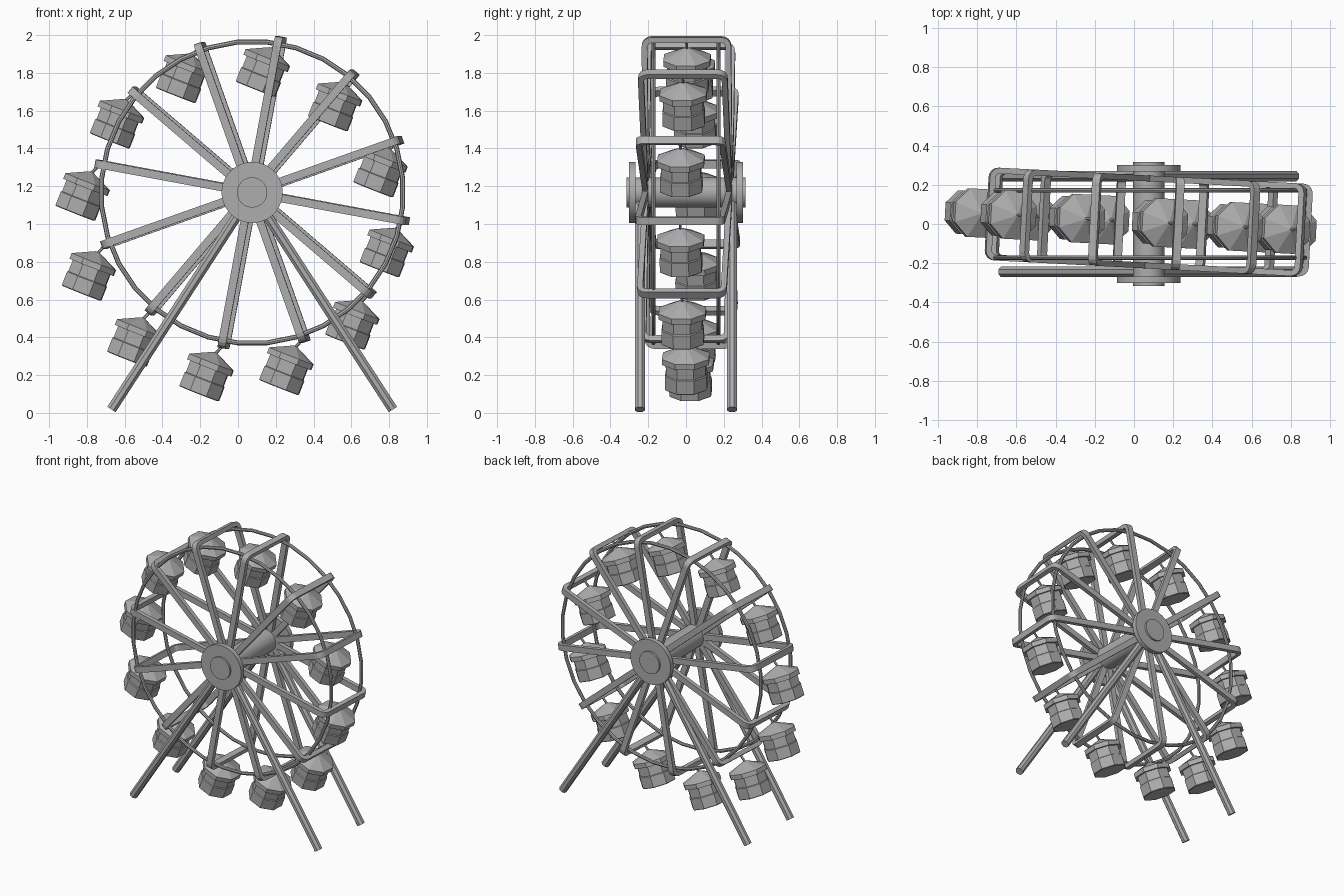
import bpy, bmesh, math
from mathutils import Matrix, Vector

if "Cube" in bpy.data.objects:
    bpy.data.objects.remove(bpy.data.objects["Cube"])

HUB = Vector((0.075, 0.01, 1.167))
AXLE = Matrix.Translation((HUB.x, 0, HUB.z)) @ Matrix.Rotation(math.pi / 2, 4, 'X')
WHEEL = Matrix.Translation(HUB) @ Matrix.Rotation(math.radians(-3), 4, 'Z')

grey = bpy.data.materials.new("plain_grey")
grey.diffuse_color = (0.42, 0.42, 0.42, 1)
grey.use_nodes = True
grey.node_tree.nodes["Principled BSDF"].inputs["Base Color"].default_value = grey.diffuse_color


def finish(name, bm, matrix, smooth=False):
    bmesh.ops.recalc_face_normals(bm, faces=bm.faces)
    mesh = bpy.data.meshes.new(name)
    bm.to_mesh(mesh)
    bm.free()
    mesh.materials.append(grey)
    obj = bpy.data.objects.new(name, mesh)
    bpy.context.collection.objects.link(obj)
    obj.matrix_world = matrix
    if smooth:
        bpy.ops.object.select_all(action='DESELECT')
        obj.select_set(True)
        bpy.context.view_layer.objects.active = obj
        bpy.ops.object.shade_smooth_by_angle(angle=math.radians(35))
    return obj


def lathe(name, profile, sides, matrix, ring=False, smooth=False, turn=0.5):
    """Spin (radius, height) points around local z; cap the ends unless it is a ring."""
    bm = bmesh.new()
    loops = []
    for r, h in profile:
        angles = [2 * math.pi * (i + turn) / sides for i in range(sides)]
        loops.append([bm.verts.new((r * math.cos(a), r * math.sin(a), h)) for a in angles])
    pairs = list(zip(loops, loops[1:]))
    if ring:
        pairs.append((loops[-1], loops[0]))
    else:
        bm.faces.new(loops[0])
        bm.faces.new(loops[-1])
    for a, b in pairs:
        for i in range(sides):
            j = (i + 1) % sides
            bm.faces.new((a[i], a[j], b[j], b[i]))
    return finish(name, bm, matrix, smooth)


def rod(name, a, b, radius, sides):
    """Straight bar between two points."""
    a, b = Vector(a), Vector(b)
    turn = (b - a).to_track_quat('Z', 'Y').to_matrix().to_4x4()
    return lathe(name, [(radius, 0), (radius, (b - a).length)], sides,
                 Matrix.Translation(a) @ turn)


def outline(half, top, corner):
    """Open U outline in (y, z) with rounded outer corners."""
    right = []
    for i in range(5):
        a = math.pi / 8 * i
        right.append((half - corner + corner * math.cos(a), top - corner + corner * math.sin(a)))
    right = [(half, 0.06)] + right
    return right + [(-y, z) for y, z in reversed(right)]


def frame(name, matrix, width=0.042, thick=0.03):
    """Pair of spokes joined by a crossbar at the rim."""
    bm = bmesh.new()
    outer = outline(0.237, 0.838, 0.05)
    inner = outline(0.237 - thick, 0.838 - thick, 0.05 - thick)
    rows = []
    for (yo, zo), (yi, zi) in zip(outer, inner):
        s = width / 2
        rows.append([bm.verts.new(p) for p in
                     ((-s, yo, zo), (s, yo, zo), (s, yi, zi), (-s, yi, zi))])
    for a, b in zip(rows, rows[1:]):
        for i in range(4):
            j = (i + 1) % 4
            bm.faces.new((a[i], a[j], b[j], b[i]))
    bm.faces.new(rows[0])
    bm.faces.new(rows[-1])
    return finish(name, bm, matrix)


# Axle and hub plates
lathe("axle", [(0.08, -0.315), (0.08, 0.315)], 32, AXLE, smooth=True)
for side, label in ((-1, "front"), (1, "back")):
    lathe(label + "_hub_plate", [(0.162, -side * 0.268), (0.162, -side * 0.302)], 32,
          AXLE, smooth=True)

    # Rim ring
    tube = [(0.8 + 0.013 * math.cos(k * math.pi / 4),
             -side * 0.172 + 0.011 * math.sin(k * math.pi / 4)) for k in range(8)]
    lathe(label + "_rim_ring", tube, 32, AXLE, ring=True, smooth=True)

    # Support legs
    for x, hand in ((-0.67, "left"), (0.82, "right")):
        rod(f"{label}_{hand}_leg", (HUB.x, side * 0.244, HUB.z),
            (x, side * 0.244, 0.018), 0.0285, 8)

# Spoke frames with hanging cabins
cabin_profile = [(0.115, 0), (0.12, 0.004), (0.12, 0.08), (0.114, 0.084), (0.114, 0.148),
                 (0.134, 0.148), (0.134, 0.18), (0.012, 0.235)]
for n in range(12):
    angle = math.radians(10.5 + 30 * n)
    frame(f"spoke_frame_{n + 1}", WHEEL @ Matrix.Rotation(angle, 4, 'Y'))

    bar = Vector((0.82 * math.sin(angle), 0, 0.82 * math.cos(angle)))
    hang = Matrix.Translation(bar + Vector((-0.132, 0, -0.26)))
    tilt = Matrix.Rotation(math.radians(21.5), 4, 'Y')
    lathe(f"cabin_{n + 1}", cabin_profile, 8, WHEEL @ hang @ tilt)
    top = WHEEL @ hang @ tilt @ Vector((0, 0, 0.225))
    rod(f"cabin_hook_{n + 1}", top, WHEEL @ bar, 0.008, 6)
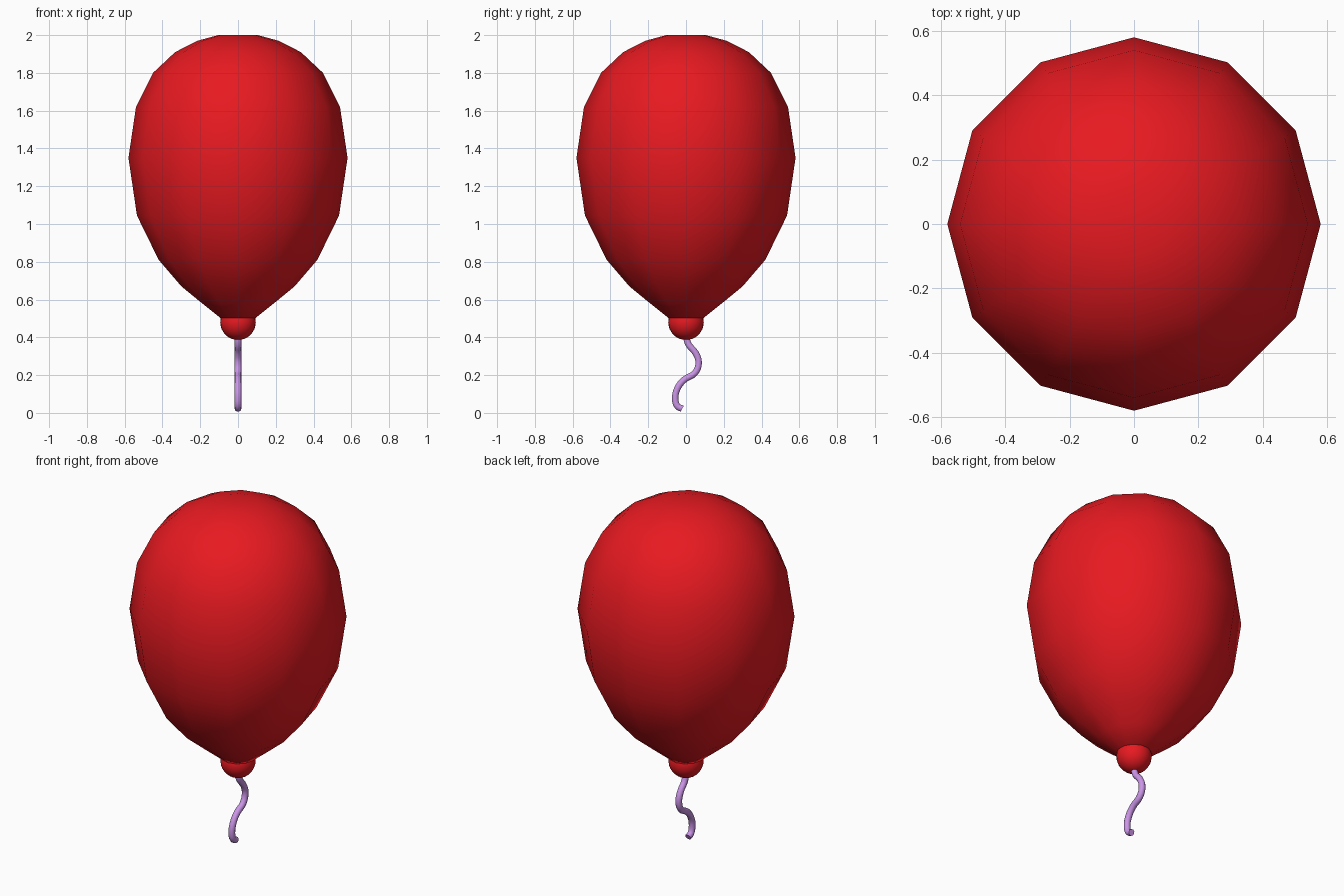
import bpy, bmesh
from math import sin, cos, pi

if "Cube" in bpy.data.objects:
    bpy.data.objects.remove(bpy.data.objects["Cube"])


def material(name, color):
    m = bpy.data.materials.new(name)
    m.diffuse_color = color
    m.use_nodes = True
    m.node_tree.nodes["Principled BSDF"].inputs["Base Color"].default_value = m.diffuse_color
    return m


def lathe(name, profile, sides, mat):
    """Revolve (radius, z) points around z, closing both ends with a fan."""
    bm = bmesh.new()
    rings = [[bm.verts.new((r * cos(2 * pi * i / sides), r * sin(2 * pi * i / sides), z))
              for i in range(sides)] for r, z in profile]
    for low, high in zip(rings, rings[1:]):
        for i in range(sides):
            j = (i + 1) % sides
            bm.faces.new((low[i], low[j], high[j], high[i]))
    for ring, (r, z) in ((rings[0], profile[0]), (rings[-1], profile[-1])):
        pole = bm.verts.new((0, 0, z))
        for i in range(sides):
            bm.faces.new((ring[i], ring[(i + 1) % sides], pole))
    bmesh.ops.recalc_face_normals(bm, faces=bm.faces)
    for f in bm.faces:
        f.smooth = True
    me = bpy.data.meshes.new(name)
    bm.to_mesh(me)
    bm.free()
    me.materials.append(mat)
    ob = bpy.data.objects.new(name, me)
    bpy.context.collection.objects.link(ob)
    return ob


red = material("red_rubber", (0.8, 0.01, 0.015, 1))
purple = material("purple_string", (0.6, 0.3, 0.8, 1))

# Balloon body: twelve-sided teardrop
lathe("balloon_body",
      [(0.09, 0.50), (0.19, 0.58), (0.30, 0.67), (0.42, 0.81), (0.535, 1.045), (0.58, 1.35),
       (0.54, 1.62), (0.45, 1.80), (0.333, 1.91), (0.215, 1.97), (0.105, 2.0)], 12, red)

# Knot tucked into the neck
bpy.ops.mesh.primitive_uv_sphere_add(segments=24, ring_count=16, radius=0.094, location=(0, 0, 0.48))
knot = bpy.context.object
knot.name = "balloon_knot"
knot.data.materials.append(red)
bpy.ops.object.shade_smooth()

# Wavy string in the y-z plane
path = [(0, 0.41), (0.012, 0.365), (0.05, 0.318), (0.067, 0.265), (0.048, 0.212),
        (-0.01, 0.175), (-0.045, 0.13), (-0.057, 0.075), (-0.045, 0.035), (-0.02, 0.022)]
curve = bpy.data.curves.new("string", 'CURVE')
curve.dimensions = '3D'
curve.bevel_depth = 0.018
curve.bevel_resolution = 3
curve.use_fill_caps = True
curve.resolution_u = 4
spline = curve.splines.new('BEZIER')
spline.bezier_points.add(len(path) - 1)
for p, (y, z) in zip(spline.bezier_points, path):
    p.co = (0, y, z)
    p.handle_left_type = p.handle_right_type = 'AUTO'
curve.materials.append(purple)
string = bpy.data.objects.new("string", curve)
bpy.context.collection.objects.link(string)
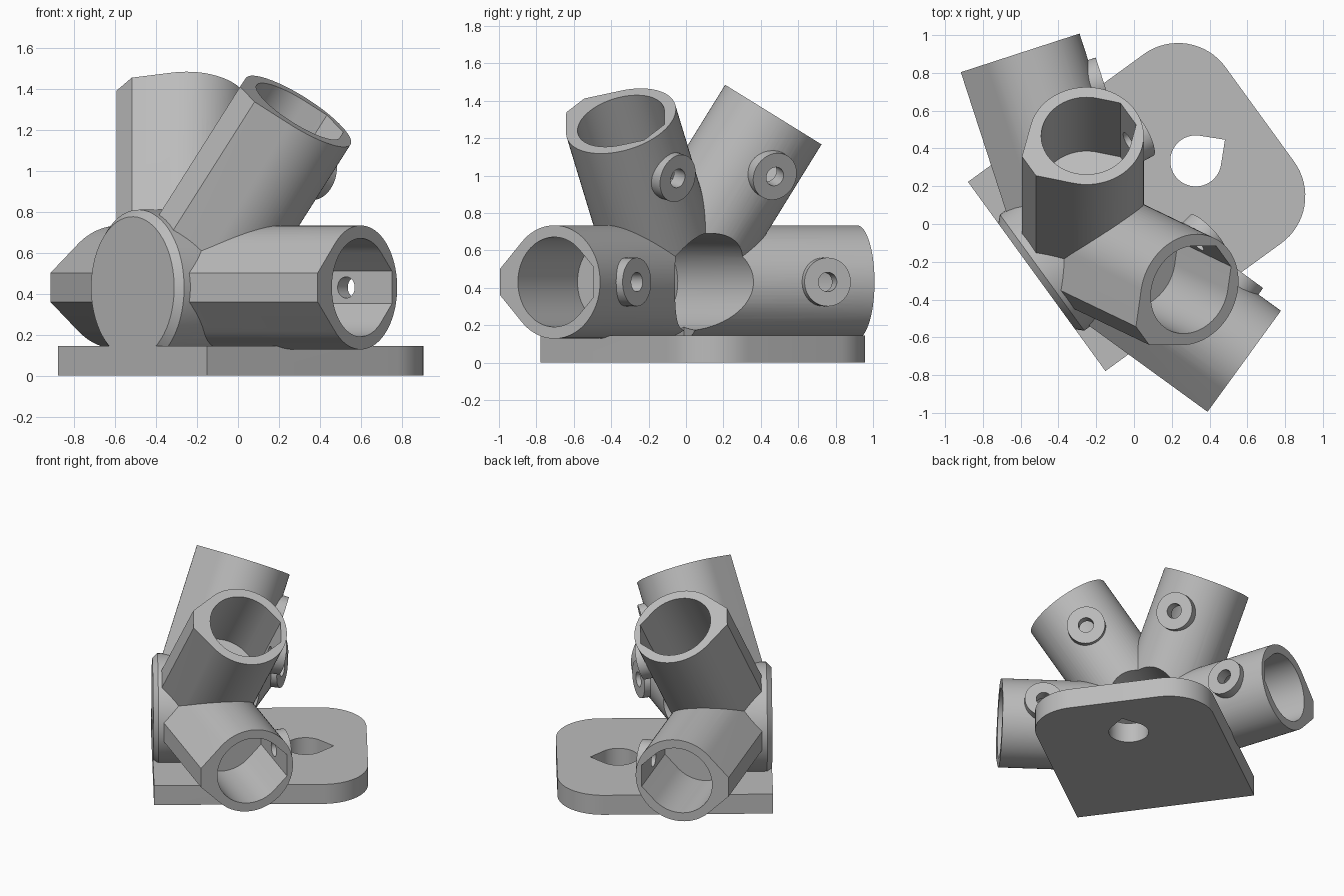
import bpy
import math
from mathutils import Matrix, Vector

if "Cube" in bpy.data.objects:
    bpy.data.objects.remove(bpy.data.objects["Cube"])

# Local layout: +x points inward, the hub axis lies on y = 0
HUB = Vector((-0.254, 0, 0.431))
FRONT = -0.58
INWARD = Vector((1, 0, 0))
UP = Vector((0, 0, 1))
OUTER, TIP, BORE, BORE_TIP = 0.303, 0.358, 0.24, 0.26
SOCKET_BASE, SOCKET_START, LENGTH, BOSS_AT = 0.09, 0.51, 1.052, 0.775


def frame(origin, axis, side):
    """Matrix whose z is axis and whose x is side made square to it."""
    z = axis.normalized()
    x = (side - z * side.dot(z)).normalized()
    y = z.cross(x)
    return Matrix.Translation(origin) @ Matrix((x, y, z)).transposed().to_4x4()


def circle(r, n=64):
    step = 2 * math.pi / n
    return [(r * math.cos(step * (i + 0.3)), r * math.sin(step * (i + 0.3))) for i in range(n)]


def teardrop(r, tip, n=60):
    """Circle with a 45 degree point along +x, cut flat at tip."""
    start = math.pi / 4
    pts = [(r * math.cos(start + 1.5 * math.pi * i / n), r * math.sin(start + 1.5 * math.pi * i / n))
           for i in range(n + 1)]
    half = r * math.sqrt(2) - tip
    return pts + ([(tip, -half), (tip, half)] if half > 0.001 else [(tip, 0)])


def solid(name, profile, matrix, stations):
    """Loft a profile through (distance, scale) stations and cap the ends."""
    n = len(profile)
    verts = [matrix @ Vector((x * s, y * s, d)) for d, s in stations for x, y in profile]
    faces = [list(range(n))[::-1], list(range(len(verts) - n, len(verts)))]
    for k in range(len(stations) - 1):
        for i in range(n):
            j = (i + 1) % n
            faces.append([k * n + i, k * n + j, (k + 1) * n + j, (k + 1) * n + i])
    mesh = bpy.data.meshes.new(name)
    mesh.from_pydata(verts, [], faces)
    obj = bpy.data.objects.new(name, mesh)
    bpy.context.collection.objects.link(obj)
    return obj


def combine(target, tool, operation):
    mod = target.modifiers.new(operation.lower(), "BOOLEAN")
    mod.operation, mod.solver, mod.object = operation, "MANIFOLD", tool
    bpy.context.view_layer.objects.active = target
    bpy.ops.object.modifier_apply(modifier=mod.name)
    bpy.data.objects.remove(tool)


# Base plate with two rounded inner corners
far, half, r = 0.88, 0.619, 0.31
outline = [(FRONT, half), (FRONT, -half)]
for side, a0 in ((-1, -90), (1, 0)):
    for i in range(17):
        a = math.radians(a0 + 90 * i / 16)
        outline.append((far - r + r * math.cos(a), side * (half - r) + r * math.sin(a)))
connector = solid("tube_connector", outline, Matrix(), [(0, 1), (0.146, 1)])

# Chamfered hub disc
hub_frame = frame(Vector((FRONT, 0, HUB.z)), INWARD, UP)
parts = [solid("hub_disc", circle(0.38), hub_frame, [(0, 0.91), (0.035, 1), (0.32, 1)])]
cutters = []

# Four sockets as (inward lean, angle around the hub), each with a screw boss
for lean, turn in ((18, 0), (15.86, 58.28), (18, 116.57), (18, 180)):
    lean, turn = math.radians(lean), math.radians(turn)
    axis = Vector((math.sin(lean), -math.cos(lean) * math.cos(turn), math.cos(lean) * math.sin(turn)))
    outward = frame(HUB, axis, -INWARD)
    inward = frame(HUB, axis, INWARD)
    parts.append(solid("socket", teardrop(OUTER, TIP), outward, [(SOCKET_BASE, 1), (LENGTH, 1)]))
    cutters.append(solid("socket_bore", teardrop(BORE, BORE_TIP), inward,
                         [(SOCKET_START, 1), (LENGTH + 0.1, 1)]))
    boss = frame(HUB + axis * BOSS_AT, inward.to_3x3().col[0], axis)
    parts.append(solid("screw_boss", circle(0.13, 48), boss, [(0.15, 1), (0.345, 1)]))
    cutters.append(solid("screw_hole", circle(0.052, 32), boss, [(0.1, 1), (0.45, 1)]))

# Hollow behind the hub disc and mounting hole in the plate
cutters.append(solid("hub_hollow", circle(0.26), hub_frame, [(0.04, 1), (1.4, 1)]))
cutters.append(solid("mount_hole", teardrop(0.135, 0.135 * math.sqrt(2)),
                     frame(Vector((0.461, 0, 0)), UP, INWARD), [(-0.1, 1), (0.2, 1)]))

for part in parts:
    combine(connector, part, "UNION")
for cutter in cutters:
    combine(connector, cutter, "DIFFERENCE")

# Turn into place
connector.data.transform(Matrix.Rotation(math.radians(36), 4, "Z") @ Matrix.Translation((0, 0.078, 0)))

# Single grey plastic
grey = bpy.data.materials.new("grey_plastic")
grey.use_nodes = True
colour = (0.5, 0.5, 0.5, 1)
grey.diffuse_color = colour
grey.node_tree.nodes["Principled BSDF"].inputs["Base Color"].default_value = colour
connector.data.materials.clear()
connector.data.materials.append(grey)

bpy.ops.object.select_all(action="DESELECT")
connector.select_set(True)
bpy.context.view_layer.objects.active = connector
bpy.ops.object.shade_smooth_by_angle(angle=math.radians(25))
◇ ◇ ◇ ◇
Exactly the lines above from the one with "ob = bpy.data.objects.new(name, me)" to the one with "location=(0, 0, 0.48))", both included, are to be quoted; leave the rest out.

    ob = bpy.data.objects.new(name, me)
    bpy.context.collection.objects.link(ob)
    return ob


red = material("red_rubber", (0.8, 0.01, 0.015, 1))
purple = material("purple_string", (0.6, 0.3, 0.8, 1))

# Balloon body: twelve-sided teardrop
lathe("balloon_body",
      [(0.09, 0.50), (0.19, 0.58), (0.30, 0.67), (0.42, 0.81), (0.535, 1.045), (0.58, 1.35),
       (0.54, 1.62), (0.45, 1.80), (0.333, 1.91), (0.215, 1.97), (0.105, 2.0)], 12, red)

# Knot tucked into the neck
bpy.ops.mesh.primitive_uv_sphere_add(segments=24, ring_count=16, radius=0.094, location=(0, 0, 0.48))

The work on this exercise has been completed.